What to work on: Look through the records below for the line with "import math". Return that line and each one after it up to and including the line with "# Foliage: icosahedra", exactly.

[Source data]
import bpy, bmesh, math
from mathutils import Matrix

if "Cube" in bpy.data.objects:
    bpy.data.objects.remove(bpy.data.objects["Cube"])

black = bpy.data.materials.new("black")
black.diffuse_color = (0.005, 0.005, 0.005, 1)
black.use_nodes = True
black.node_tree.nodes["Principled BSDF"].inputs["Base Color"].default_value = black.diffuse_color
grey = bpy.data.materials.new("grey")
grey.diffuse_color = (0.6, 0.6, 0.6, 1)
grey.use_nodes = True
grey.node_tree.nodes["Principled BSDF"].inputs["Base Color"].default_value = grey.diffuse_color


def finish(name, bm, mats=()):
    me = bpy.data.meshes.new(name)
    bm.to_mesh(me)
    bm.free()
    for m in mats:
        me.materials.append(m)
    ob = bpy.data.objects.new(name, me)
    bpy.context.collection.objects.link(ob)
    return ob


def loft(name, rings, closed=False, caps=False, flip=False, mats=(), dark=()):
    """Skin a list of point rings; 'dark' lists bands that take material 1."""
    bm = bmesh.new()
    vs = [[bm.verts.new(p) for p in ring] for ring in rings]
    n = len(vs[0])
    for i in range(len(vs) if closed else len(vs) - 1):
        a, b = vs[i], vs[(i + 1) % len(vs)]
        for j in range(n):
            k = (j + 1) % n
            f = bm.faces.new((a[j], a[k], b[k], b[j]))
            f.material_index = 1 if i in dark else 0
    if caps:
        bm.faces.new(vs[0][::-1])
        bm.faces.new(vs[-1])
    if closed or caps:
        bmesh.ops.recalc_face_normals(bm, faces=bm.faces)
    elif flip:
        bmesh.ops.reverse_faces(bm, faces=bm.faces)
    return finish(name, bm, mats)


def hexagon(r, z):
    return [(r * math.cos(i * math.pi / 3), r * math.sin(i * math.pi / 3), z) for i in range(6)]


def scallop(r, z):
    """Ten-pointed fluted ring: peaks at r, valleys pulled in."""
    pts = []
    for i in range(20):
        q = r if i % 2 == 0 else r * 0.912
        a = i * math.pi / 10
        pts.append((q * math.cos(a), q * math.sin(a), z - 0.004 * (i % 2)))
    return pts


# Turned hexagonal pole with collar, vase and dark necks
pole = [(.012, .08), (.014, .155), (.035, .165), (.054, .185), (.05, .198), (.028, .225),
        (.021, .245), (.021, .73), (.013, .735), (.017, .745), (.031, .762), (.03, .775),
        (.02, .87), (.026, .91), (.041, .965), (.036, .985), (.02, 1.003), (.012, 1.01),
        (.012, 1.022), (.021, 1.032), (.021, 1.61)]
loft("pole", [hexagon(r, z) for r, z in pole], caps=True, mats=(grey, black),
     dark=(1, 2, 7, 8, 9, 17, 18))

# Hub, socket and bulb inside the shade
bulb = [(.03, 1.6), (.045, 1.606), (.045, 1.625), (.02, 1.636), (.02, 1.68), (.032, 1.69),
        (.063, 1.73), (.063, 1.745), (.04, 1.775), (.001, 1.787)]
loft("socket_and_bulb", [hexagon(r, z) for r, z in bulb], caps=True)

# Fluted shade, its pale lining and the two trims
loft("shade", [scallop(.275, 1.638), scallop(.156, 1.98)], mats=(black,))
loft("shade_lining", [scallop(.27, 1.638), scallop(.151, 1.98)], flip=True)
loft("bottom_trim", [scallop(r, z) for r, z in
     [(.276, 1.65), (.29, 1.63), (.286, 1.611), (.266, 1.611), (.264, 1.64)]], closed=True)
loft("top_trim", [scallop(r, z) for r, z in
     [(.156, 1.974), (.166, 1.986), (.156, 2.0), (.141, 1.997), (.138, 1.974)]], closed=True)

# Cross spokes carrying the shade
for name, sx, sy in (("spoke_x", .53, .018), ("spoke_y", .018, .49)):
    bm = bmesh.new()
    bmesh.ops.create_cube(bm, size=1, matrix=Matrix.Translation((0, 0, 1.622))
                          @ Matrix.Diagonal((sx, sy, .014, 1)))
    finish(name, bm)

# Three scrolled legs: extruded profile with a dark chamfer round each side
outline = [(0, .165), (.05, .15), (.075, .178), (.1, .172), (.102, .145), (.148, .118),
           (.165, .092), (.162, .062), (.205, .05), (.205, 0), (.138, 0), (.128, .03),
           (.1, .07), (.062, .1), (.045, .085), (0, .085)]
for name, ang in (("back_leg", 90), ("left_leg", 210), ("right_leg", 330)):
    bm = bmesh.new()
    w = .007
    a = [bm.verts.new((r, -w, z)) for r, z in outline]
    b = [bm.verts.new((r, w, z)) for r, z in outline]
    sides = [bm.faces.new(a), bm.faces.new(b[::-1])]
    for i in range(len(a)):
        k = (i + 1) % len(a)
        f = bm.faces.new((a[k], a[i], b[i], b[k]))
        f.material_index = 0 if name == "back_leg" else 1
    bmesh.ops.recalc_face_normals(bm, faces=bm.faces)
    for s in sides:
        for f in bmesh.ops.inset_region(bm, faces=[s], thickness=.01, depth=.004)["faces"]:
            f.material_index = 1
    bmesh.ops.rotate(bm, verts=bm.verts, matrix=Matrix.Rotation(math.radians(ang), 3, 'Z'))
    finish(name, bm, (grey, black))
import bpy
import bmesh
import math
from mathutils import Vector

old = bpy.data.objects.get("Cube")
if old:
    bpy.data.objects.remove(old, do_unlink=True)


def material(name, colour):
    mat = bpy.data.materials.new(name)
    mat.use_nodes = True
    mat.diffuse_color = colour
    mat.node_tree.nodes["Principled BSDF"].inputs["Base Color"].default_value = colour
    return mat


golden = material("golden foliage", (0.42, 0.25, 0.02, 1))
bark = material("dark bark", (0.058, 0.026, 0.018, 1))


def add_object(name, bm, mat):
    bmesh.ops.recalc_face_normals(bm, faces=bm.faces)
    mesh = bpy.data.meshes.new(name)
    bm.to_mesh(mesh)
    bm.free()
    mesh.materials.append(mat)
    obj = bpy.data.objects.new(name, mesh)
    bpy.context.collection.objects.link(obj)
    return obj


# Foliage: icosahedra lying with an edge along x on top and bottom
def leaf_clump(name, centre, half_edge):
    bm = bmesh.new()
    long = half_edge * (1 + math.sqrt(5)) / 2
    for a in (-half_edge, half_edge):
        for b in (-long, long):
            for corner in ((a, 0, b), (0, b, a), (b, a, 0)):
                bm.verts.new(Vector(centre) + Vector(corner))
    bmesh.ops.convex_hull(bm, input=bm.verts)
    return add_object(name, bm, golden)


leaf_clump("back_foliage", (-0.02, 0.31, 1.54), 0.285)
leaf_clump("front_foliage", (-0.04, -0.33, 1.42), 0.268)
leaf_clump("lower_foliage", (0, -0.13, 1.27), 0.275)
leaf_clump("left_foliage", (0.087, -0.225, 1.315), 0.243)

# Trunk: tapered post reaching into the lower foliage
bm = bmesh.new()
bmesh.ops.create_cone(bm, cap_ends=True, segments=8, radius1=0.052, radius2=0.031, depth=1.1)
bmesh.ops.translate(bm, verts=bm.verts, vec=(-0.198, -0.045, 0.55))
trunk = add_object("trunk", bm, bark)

Task output:
import math
from mathutils import Vector

old = bpy.data.objects.get("Cube")
if old:
    bpy.data.objects.remove(old, do_unlink=True)


def material(name, colour):
    mat = bpy.data.materials.new(name)
    mat.use_nodes = True
    mat.diffuse_color = colour
    mat.node_tree.nodes["Principled BSDF"].inputs["Base Color"].default_value = colour
    return mat


golden = material("golden foliage", (0.42, 0.25, 0.02, 1))
bark = material("dark bark", (0.058, 0.026, 0.018, 1))


def add_object(name, bm, mat):
    bmesh.ops.recalc_face_normals(bm, faces=bm.faces)
    mesh = bpy.data.meshes.new(name)
    bm.to_mesh(mesh)
    bm.free()
    mesh.materials.append(mat)
    obj = bpy.data.objects.new(name, mesh)
    bpy.context.collection.objects.link(obj)
    return obj


# Foliage: icosahedra lying with an edge along x on top and bottom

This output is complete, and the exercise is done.